Piers is the former leader of the Conservative Group on Camden Council, often entertaining in the council chamber even if you didn’t agree with everything he said. He was a wily operator who landed blows on the Labour council in Camden in its final days, especially on parking and housing.
Sadly for him, like a lot of the Labour councillors from four years ago, he lost his seat in the boroughwide elections in 2006. Too busy helping other wards turn Tory, he missed the Lib Dems closing in on his Belsize ward.
His new book will be perfect for afficianados of Camden politics (i.e a few CNJ hacks and some forgotten councillors who remember the good old days down at Judd Street). Lots of stories and recollections but so not to spoil it and dent the inevitable sales rush, I’ll only mention one. The story of how Mandela Street in Camden Town got its name.
Piers writes in Camden: A Political History about how this “unremarkable back street” was formerly known as ‘Selous Street. “Every town in Rhodesia had possessed a Selous Street named in honour of Frederick Courtney Selous, the great white hunter and explorer who had been killed fighting the Germans in 1916,” he says before telling how anti-Apartheid campaigners including Hugh Bayley – now an MP in York – moved to change its name.

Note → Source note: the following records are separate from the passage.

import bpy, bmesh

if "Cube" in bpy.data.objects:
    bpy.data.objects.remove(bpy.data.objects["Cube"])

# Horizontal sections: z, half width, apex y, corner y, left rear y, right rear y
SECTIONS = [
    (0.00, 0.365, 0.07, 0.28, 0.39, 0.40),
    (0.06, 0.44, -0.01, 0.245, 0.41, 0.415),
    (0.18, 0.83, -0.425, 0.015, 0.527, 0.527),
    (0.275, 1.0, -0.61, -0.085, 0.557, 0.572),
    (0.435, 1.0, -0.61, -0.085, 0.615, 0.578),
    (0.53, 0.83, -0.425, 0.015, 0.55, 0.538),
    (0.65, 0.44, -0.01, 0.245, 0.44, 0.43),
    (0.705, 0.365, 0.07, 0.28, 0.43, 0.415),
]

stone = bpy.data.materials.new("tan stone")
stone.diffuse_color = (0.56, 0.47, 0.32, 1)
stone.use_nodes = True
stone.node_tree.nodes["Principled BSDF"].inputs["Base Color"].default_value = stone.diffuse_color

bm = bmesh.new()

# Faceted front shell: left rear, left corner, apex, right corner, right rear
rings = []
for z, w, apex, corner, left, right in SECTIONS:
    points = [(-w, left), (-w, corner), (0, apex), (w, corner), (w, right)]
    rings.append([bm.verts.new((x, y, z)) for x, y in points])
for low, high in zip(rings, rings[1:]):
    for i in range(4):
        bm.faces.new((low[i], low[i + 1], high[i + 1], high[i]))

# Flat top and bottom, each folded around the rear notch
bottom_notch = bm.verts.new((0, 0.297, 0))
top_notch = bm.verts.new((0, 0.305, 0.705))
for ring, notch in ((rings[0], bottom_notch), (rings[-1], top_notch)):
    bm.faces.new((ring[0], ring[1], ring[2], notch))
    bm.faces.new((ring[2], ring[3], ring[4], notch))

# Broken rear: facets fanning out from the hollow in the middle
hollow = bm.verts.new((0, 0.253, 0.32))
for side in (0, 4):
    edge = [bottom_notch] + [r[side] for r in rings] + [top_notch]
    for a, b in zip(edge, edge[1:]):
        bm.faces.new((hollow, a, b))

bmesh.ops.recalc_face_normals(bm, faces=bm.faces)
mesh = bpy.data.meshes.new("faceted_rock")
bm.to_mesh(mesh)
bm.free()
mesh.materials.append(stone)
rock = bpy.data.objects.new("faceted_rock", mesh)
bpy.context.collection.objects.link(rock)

Labour rushed to the idea, although some Tories in Camden apparently felt the idea was too radical and with one of its senior members, according to Piers, claiming: “Selous had done more for the world than Mandela had ever done”.
The story has a wry conclusion, as Piers explains:
“The debate about Selous proved to be somewhat academic as it turned out that the street had been named not after the great African explorer Frederick Courtney Selous, but after his retiring uncle, Henry Courtney Selous, a frequent exhibitor at the Royal Academy who had lived until his death in 1890 in Bayham Street.
When this was pointed out, Hugh Bayley said, rather sniffily, that he had known all along (but perhaps had simply not bothered to tell anyone).
Anyway, he said, the council must act to avoid confusion with the imperialist, and “I do not personally care for what I have seen of Henry Selous’s paintings”.
The rest of the chapter is also an intriguing, witty read – you can hear Piers’s voice in the words. I gather some old politicos who might have been expected to harbour old grudges have helped Piers tell the tale. Maybe they felt, it’s better to be in on something like this and to have your say, rather than ignore his interview requests and wince later at what ends up in print. Whether it makes me a bit of a geek about Camden’s political history or not, I can’t wait to see the rest of the book.